I was recently asked to give an aspiring writer my best piece of writing advice. I could have told her to study the craft, told her the best blogs to follow, or given her a checklist of a thousand other steps to pursue her dream, but after much thought, I offered my best piece of advice: write from your scars.
Not long ago, my four-year old son fell outside on the driveway and scraped his hand. At the sound of his wailing, his sisters and I ran to his side. When the girls tried to convince him to let them see, he covered the scrape with his chubby fingers and pulled away from them with a teary scowl. Why? Because he didn’t trust them. He’d been victim of their teasing enough to wonder if they would unintentionally make the hurt worse by poking and probing. Letting them see was too risky.
What do we do with a wound? Usually we try to hide it.

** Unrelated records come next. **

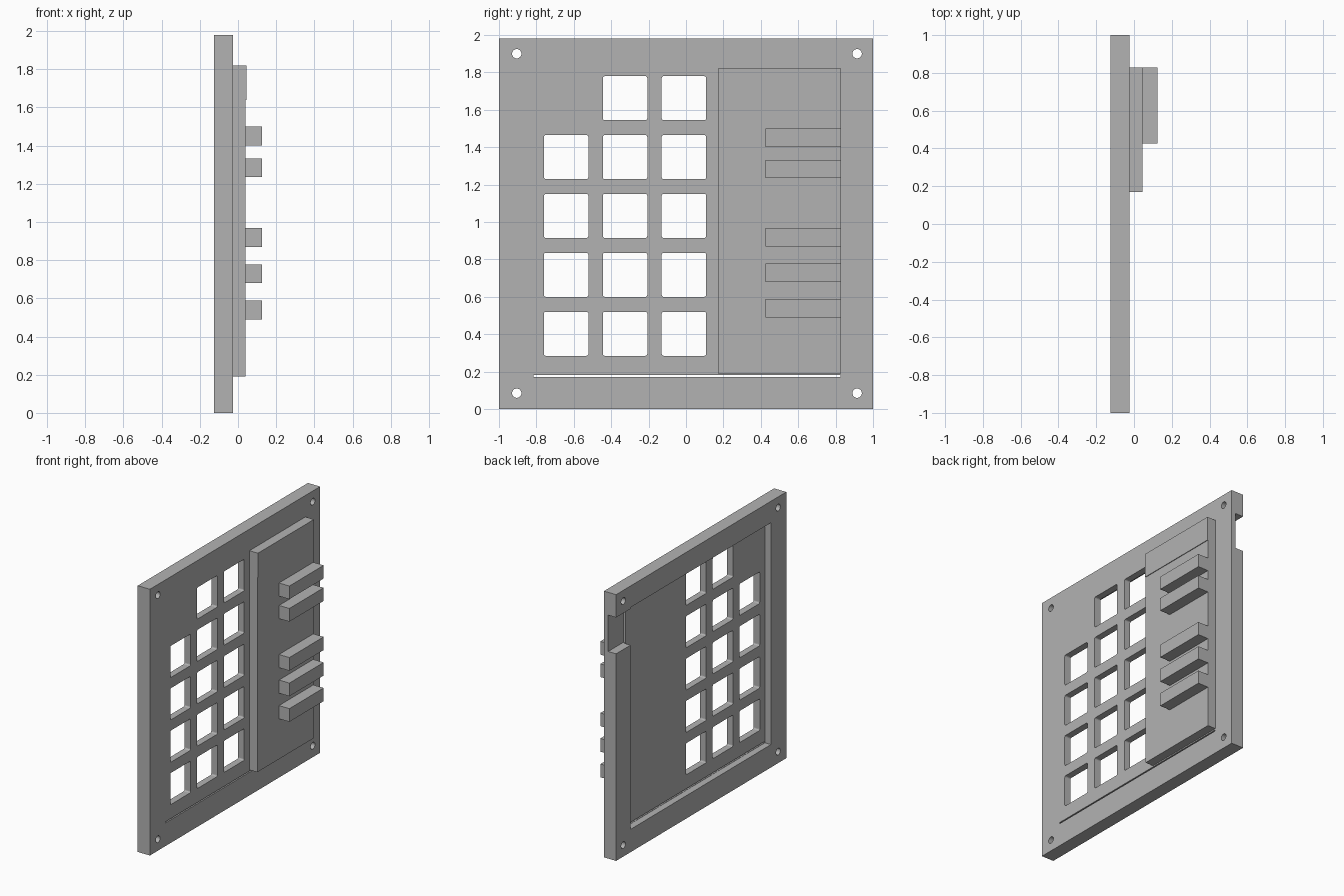
import bpy, bmesh
from mathutils import Matrix, Vector

old = bpy.data.objects.get("Cube")
if old:
    bpy.data.objects.remove(old, do_unlink=True)

GREY = (0.45, 0.45, 0.45, 1)
grey = bpy.data.materials.new("plain grey")
grey.use_nodes = True
grey.diffuse_color = GREY
grey.node_tree.nodes["Principled BSDF"].inputs["Base Color"].default_value = GREY


def add_box(bm, x, y, z, corner=0):
    """Add a box from three (low, high) ranges, optionally rounding its x edges."""
    lo, hi = Vector((x[0], y[0], z[0])), Vector((x[1], y[1], z[1]))
    mat = Matrix.Translation((lo + hi) / 2) @ Matrix.Diagonal((hi - lo).to_4d())
    verts = bmesh.ops.create_cube(bm, size=1, matrix=mat)["verts"]
    if corner:
        edges = {e for v in verts for e in v.link_edges
                 if abs(e.verts[0].co.x - e.verts[1].co.x) > 1e-4}
        bmesh.ops.bevel(bm, geom=list(edges), offset=corner, segments=3,
                        profile=0.5, affect='EDGES')


def make_object(name, bm):
    mesh = bpy.data.meshes.new(name)
    bm.to_mesh(mesh)
    bm.free()
    mesh.materials.append(grey)
    obj = bpy.data.objects.new(name, mesh)
    bpy.context.collection.objects.link(obj)
    return obj


def box(name, x, y, z):
    bm = bmesh.new()
    add_box(bm, x, y, z)
    return make_object(name, bm)


THROUGH = (-0.3, 0.1)
BACK, FACE = -0.125, -0.025

# Main plate
plate = box("back_plate", (BACK, FACE), (-1, 1), (0, 1.98))

# Rear pocket, side notch and thin slot under the panel
cutters = [
    box("pocket_cutter", (-0.3, -0.075), (-0.82, 0.83), (0.17, 1.82)),
    box("notch_cutter", (-0.3, -0.06), (0.82, 1.2), (1.54, 1.81)),
    box("slot_cutter", THROUGH, (-0.815, 0.825), (0.172, 0.181)),
]

# Window grid, with the top corner window left out
bm = bmesh.new()
for col, y in enumerate((-0.76, -0.445, -0.13)):
    for row in range(5):
        if (col, row) != (0, 4):
            z = 0.285 + 0.315 * row
            add_box(bm, THROUGH, (y, y + 0.238), (z, z + 0.235), 0.01)
cutters.append(make_object("window_cutter", bm))

# Corner screw holes
bm = bmesh.new()
for y in (-0.905, 0.915):
    for z in (0.085, 1.9):
        mat = Matrix.Translation((-0.1, y, z)) @ Matrix.Rotation(1.5708, 4, 'Y')
        bmesh.ops.create_cone(bm, cap_ends=True, segments=32, radius1=0.025,
                              radius2=0.025, depth=0.4, matrix=mat)
cutters.append(make_object("screw_hole_cutter", bm))

# Cut the plate and remove the cutters
for c in cutters:
    c.hide_render = True
    mod = plate.modifiers.new(c.name, 'BOOLEAN')
    mod.operation, mod.solver, mod.object = 'DIFFERENCE', 'EXACT', c
bpy.context.view_layer.update()
cut = bpy.data.meshes.new_from_object(
    plate.evaluated_get(bpy.context.evaluated_depsgraph_get()))
plate.modifiers.clear()
plate.data = cut
for c in cutters:
    bpy.data.objects.remove(c, do_unlink=True)

# Raised cover with a slightly thicker top section
box("cover", (FACE, 0.04), (0.17, 0.828), (0.19, 1.64))
box("cover_top", (FACE, 0.045), (0.17, 0.828), (1.64, 1.82))

# Projecting bars on the cover
for i, z in enumerate((0.49, 0.68, 0.87, 1.235, 1.402)):
    box(f"bar_{i + 1}", (0.04, 0.125), (0.425, 0.828), (z, z + 0.098))
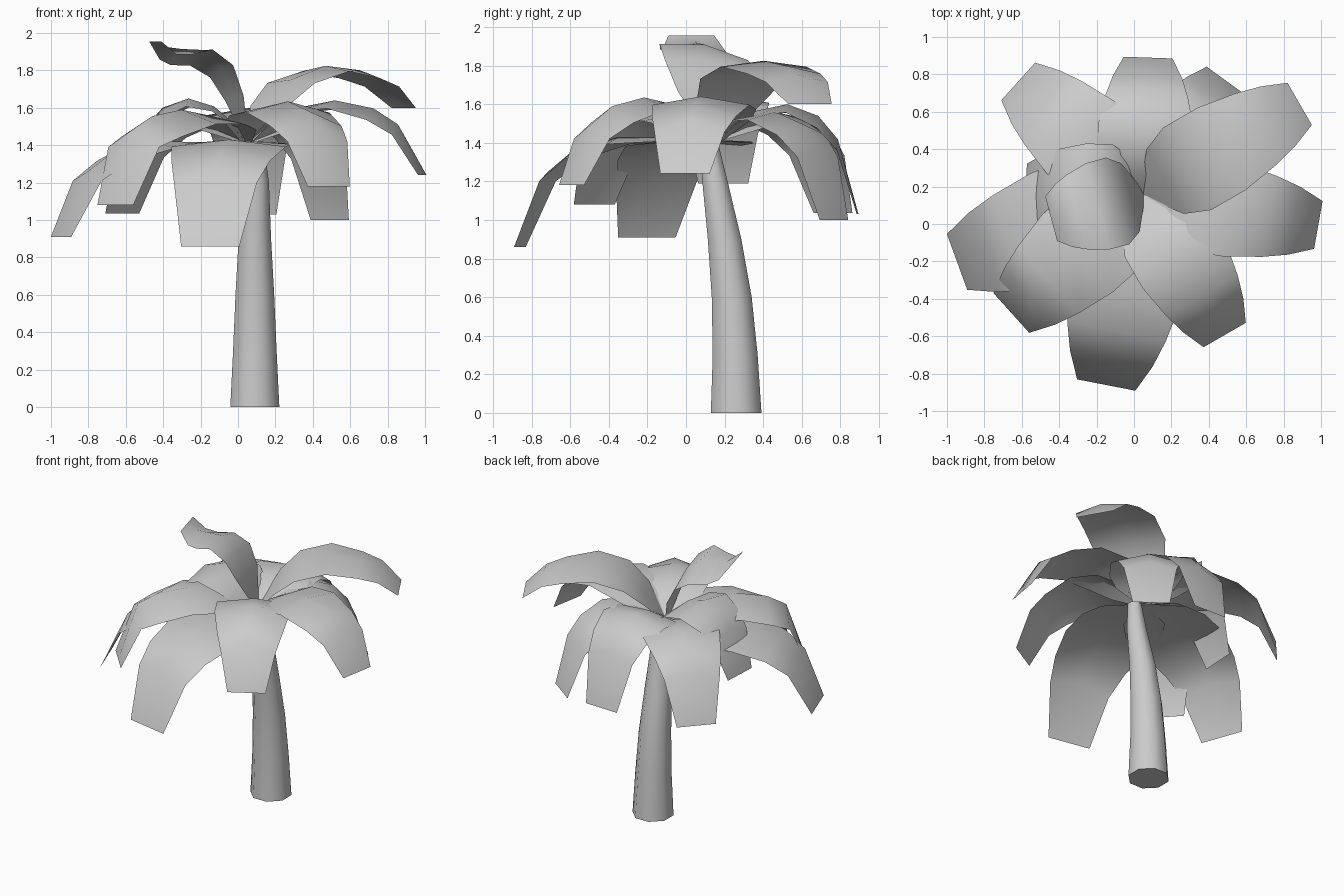
import bpy, bmesh, math
from mathutils import Vector

cube = bpy.data.objects.get("Cube")
if cube:
    bpy.data.objects.remove(cube)

grey = bpy.data.materials.new("plain_grey")
grey.use_nodes = True
colour = (0.6, 0.6, 0.6, 1)
grey.diffuse_color = colour
grey.node_tree.nodes["Principled BSDF"].inputs["Base Color"].default_value = colour


def add_object(name, bm, angle):
    mesh = bpy.data.meshes.new(name)
    bm.to_mesh(mesh)
    bm.free()
    mesh.materials.append(grey)
    obj = bpy.data.objects.new(name, mesh)
    bpy.context.collection.objects.link(obj)
    bpy.ops.object.select_all(action='DESELECT')
    obj.select_set(True)
    bpy.context.view_layer.objects.active = obj
    bpy.ops.object.shade_smooth_by_angle(angle=math.radians(angle))
    return obj


# Trunk: eight-sided rings along a leaning, tapering path
def trunk(rings, sides=8):
    bm = bmesh.new()
    loops = []
    for x, y, z, radius in rings:
        turns = [math.tau * (i + 0.5) / sides for i in range(sides)]
        loops.append([bm.verts.new((x + radius * math.cos(a), y + radius * math.sin(a), z))
                      for a in turns])
    for low, high in zip(loops, loops[1:]):
        for i in range(sides):
            j = (i + 1) % sides
            bm.faces.new((low[i], low[j], high[j], high[i]))
    bm.faces.new(loops[0][::-1])
    bm.faces.new(loops[-1])
    return add_object("trunk", bm, 50)


# Leaf: rows across a rising and drooping strip, with the edges hanging below the rib
CROWN = Vector((0.05, 0.16, 1.41))
ALONG = (0, 0.14, 0.28, 0.5, 0.72, 0.86, 1)
HALF_WIDTHS = (0.03, 0.2, 0.255, 0.255, 0.22, 0.185, 0.13)
EDGE_SAG = (0, 0.05, 0.1, 0.17, 0.28, 0.3, 0)


def leaf(name, yaw, reach, peak, tip, width=1.0, droop=0.32, fold=1.0, roll=0):
    yaw, roll = math.radians(yaw), math.radians(roll)
    out = Vector((math.cos(yaw), math.sin(yaw), 0))
    rise, fall = peak - CROWN.z, tip - peak
    heights = [CROWN.z + rise * k for k in (0, 0.5, 0.82)]
    heights += [peak + fall * k for k in (0, droop / 3, droop, 1)]
    bm = bmesh.new()
    rows = []
    for along, half, sag, height in zip(ALONG, HALF_WIDTHS, EDGE_SAG, heights):
        rib = CROWN + out * along * reach
        rib.z = height
        twist = roll * math.sin(math.pi * along)
        side = Vector((-out.y * math.cos(twist), out.x * math.cos(twist), math.sin(twist)))
        hang = Vector((0, 0, sag * fold))
        rows.append([bm.verts.new(rib + (side * k - hang * abs(k)) * half * width)
                     for k in (-1, 0, 1)])
    for near, far in zip(rows, rows[1:]):
        for k in range(2):
            bm.faces.new((near[k], far[k], far[k + 1], near[k + 1]))
    return add_object(name, bm, 60)


trunk([(0.09, 0.26, 0, 0.142), (0.09, 0.255, 0.3, 0.126), (0.09, 0.237, 0.6, 0.112),
       (0.09, 0.2, 0.9, 0.094), (0.1, 0.15, 1.2, 0.071), (0.09, 0.115, 1.42, 0.05)])

leaf("upper_leaf_back_left", 30, 0.965, 1.825, 1.6, fold=0.7)
leaf("upright_leaf_right", -165, 0.51, 1.91, 1.955, 0.95, roll=10)
leaf("leaf_left", -10, 0.95, 1.64, 1.24)
leaf("leaf_front_left", -60, 0.87, 1.635, 1.18, droop=0.3, fold=1.4)
leaf("lower_leaf_front", -101, 1.04, 1.43, 0.86, 1.22, fold=0.7)
leaf("leaf_front_right", -138, 0.95, 1.59, 1.08, 1.1, droop=0.2, fold=1.6)
leaf("lower_leaf_right", -160, 1.06, 1.42, 0.91, 1.22, fold=0.7)
leaf("short_leaf_right", 177, 0.63, 1.65, 1.19)
leaf("leaf_back_right", 138, 0.9, 1.56, 1.035, 1.04)
leaf("leaf_back", 88, 0.73, 1.6, 1.03)
leaf("leaf_back_left", 54, 0.75, 1.56, 1.0, 0.97)
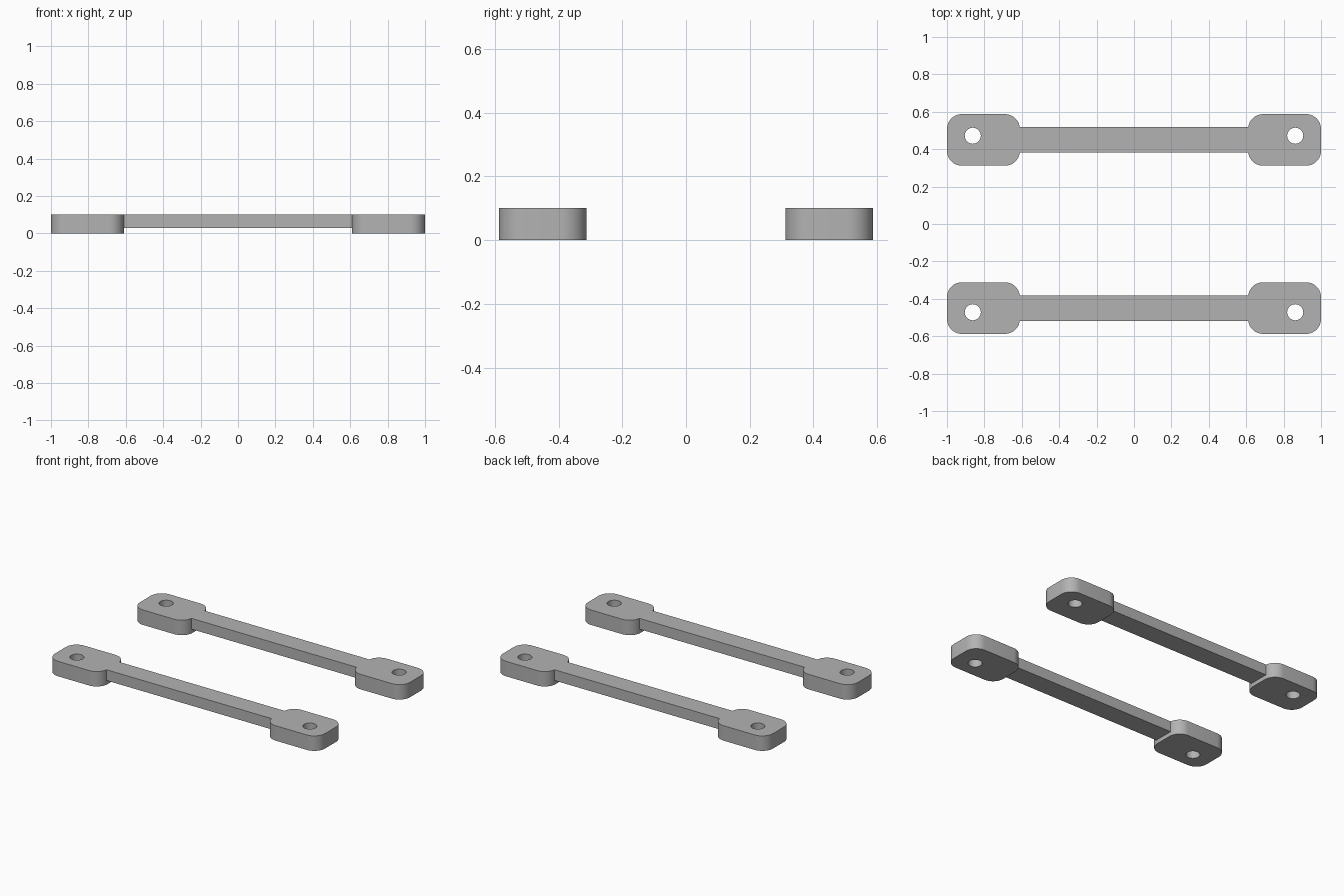
import bpy
import bmesh
from mathutils import Matrix, Vector

cube = bpy.data.objects.get("Cube")
if cube:
    bpy.data.objects.remove(cube, do_unlink=True)

HEIGHT = 0.10
PAD_LENGTH, PAD_WIDTH, PAD_RADIUS = 0.39, 0.276, 0.08
PAD_X, HANDLE_Y = 0.805, 0.4495
HOLE_X, HOLE_OFFSET, HOLE_RADIUS = 0.862, 0.0225, 0.043
BAR_BOTTOM, BAR_WIDTH, BAR_HALF = 0.028, 0.136, 0.68

grey = bpy.data.materials.new("plain grey")
grey.use_nodes = True
grey.diffuse_color = (0.45, 0.45, 0.45, 1)
grey.node_tree.nodes["Principled BSDF"].inputs["Base Color"].default_value = grey.diffuse_color


def make_object(name, bm):
    mesh = bpy.data.meshes.new(name)
    bm.to_mesh(mesh)
    bm.free()
    mesh.materials.append(grey)
    obj = bpy.data.objects.new(name, mesh)
    bpy.context.collection.objects.link(obj)
    return obj


def block(name, centre, size, radius=0):
    """Box whose upright edges may be rounded."""
    bm = bmesh.new()
    bmesh.ops.create_cube(bm, size=1, matrix=Matrix.Translation(centre) @ Matrix.Diagonal((*size, 1)))
    if radius:
        upright = [e for e in bm.edges if abs(e.verts[0].co.z - e.verts[1].co.z) > size[2] / 2]
        bmesh.ops.bevel(bm, geom=upright, offset=radius, segments=10, profile=0.5, affect="EDGES")
    return make_object(name, bm)


def pin(name, x, y):
    """Upright cylinder that drills a screw hole."""
    bm = bmesh.new()
    bmesh.ops.create_cone(bm, cap_ends=True, segments=40, radius1=HOLE_RADIUS, radius2=HOLE_RADIUS,
                          depth=HEIGHT * 3, matrix=Matrix.Translation((x, y, HEIGHT / 2)))
    obj = make_object(name, bm)
    obj.hide_render = True
    return obj


def combine(target, tool, operation):
    mod = target.modifiers.new(operation.lower(), "BOOLEAN")
    mod.operation = operation
    mod.solver = "EXACT"
    mod.object = tool
    bpy.context.view_layer.objects.active = target
    bpy.ops.object.modifier_apply(modifier=mod.name)
    bpy.data.objects.remove(tool, do_unlink=True)


for name, side in (("front_handle", -1), ("back_handle", 1)):
    y = side * HANDLE_Y
    # Raised grip bar, flush with the pad tops
    handle = block(name, Vector((0, y, (BAR_BOTTOM + HEIGHT) / 2)),
                   (BAR_HALF * 2, BAR_WIDTH, HEIGHT - BAR_BOTTOM))
    for end in (-1, 1):
        # Rounded mounting pad with its off-centre screw hole
        pad = block("mounting_pad", Vector((end * PAD_X, y, HEIGHT / 2)),
                    (PAD_LENGTH, PAD_WIDTH, HEIGHT), PAD_RADIUS)
        combine(pad, pin("hole_cutter", end * HOLE_X, y + side * HOLE_OFFSET), "DIFFERENCE")
        combine(handle, pad, "UNION")

    # Smooth round walls, crisp rims
    bpy.ops.object.select_all(action="DESELECT")
    handle.select_set(True)
    bpy.context.view_layer.objects.active = handle
    bpy.ops.object.shade_smooth_by_angle()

But when I walked up and knelt down in front of him with sympathy, he uncovered his hand to let me examine the damage. There was no way for me to give him the help he needed until I could understand how severe his injury was. Once he was brave enough to lift his pudgy fingers away, I could clean it, bandage it and kiss it until his tears subsided.
Because we live as messy people in a broken world, we all have wounds. Some are deeper than others. Some of us have lived with the crippling shame of sexual, verbal or physical abuse. Some have been told we’re unwanted or unloved. Some of us can’t seem to shake depression or are mourning the loss of a loved one. Some have a childhood that we barely survived or an adulthood that has left us disillusioned and depressed. Some of us are victims of our own horrible mistakes.
Just like Nate covering his scraped palm, we hide our hurt, wrapping our fingers around the searing pain, keeping it concealed and locked away from prying eyes. We don’t want anyone to know. The pain is too deep, the vulnerability too precarious.
But here’s the thing…God won’t heal what we are unwilling to expose to him.
This thought was forefront in my mind as I penned my debut novel Engraved on the Heart. The heroine Keziah Montgomery lives with the terror of epilepsy during the Civil War, an era which relegated most of its sufferers to the asylum. Keziah longs to help those trapped in slavery by working with the Underground Railroad, but her uncontrollable condition keeps her smothered in fear.
I battled epilepsy as a child. I’ll never forget the shame that accompanied those moments in elementary school when I would find two dozen pairs of eyes staring at me in horror because I had a seizure. I remember how frustrating it was to find a chunk of time yawning like a black hole in my memory. And I remember the helplessness of having no control over my own body. Just like Keziah, for years I fell for the lie “broken means worthless”.
I could have refused to delve into those old hurts and fears, gloss over the dark memories, but those moments of shame were wounds that needed the healing light of God’s love. And I knew going deep into those chasms of pain would bring others freedom if I was courageous enough to shine a light inside.
Scars tell a story. Be brave. Be courageous. Write from your scars.My best writing advice: write from your scars by @TaraMinistry #ACFWBlogs #amwriting http://www.acfw.com/blog/writing-from-your-scars/ Click To Tweet
Tara Johnson is an author, speaker and recording artist. A passionate lover of stories, she loves to travel to churches, ladies retreats and prisons to share how God led her into freedom after spending years living shackled as a people-pleasing preacher’s kid. She, her husband and children live in Arkansas.